----- Records shown
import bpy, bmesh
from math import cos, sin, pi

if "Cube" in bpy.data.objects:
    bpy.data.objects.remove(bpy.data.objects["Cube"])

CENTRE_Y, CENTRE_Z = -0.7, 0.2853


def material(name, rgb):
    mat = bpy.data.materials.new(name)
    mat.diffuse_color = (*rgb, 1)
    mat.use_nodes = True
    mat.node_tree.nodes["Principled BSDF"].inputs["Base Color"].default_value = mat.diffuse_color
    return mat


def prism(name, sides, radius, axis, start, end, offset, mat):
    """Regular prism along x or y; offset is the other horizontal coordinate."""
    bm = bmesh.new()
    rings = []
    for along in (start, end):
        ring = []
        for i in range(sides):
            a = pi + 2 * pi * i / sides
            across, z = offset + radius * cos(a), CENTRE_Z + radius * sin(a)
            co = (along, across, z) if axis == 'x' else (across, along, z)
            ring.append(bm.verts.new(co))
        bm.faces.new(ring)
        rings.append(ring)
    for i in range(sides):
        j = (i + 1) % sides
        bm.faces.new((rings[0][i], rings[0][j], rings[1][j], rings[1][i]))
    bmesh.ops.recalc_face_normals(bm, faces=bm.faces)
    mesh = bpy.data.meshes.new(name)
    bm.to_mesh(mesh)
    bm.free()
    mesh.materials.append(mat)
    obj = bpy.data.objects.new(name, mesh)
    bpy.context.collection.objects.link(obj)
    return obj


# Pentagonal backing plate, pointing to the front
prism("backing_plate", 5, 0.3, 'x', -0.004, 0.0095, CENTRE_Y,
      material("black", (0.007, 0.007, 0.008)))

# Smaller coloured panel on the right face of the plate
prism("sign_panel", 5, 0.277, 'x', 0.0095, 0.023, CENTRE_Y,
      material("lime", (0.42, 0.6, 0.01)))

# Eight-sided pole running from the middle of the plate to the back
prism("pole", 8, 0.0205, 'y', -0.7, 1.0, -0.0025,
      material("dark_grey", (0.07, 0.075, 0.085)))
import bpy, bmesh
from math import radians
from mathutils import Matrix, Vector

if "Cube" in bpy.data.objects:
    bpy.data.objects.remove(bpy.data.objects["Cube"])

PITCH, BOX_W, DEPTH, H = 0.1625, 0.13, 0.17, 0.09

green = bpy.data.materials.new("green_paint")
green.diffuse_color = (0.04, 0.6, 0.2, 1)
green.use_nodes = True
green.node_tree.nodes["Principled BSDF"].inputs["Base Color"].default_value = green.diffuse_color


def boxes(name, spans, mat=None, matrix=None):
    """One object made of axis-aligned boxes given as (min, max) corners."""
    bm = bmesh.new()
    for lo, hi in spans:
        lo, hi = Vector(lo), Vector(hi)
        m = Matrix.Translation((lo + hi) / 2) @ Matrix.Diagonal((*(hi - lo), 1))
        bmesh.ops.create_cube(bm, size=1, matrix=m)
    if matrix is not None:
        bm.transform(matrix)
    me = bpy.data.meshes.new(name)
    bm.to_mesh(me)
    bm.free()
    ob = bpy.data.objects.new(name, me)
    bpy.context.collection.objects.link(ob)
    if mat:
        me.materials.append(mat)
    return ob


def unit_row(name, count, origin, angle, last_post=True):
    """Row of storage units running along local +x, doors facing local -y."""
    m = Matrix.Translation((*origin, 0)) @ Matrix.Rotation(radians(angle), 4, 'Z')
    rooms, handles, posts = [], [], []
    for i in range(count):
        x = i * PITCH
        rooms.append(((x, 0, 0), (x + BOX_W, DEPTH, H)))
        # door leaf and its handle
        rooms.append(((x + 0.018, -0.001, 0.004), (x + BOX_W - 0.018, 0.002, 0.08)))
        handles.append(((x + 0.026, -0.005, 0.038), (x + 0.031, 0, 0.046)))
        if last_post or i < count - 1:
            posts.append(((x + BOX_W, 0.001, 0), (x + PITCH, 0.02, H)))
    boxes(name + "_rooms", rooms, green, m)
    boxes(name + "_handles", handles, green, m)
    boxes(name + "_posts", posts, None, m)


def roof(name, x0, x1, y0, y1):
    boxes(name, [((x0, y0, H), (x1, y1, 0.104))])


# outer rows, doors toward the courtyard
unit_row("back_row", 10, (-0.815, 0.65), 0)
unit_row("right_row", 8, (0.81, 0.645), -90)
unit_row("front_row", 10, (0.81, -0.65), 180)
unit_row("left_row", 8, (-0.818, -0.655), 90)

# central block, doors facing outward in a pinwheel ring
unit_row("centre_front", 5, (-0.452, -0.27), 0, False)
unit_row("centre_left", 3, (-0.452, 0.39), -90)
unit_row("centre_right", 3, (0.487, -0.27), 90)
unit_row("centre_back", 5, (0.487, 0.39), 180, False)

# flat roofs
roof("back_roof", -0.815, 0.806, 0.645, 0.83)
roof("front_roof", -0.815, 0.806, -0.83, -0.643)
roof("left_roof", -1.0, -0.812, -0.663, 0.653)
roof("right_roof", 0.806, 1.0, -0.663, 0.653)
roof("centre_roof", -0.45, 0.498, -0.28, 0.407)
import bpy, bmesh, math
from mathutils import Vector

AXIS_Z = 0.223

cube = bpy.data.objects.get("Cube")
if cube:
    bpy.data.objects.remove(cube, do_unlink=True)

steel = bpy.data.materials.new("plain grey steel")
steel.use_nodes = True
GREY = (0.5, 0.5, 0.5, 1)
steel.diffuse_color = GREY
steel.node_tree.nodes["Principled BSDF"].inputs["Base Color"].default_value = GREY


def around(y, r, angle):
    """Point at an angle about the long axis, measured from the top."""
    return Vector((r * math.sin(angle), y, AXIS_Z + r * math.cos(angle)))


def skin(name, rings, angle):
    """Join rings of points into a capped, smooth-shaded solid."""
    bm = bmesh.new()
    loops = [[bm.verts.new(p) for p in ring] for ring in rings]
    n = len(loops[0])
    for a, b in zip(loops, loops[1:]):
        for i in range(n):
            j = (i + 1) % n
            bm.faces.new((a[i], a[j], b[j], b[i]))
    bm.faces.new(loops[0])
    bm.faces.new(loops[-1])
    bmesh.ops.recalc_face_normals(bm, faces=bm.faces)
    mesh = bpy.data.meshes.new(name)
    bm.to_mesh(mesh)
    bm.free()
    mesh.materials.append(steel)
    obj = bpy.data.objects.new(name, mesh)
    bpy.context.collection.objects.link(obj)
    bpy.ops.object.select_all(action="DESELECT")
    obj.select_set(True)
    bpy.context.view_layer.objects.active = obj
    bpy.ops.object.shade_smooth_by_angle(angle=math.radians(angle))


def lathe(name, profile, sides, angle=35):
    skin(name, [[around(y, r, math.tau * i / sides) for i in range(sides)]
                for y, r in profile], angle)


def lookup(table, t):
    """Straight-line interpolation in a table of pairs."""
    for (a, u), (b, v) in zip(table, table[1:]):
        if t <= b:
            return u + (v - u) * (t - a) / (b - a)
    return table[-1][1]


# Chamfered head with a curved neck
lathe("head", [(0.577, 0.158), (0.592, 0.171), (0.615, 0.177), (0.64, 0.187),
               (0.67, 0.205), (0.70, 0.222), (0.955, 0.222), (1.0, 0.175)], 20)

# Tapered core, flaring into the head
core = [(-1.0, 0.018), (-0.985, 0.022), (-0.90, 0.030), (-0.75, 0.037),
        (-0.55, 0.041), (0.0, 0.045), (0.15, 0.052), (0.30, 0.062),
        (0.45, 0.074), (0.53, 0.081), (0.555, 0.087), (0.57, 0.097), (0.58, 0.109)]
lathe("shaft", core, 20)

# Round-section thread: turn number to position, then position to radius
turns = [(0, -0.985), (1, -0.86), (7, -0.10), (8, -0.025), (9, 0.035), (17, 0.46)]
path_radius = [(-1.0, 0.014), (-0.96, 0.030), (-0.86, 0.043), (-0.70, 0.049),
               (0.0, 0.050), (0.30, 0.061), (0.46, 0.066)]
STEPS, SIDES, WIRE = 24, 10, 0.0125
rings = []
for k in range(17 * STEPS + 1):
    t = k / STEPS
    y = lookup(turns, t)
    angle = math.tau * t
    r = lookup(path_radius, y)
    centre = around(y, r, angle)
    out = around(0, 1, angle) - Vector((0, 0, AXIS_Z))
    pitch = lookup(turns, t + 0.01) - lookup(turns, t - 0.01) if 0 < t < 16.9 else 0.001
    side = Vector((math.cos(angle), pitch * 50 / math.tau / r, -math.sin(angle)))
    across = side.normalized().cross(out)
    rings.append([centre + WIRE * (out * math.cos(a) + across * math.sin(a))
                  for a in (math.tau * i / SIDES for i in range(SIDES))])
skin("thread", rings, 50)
----------
What you are asked to do - Copy out each line of the entries that holds "loops".

Answer box -
    loops = [[bm.verts.new(p) for p in ring] for ring in rings]
    n = len(loops[0])
    for a, b in zip(loops, loops[1:]):
    bm.faces.new(loops[0])
    bm.faces.new(loops[-1])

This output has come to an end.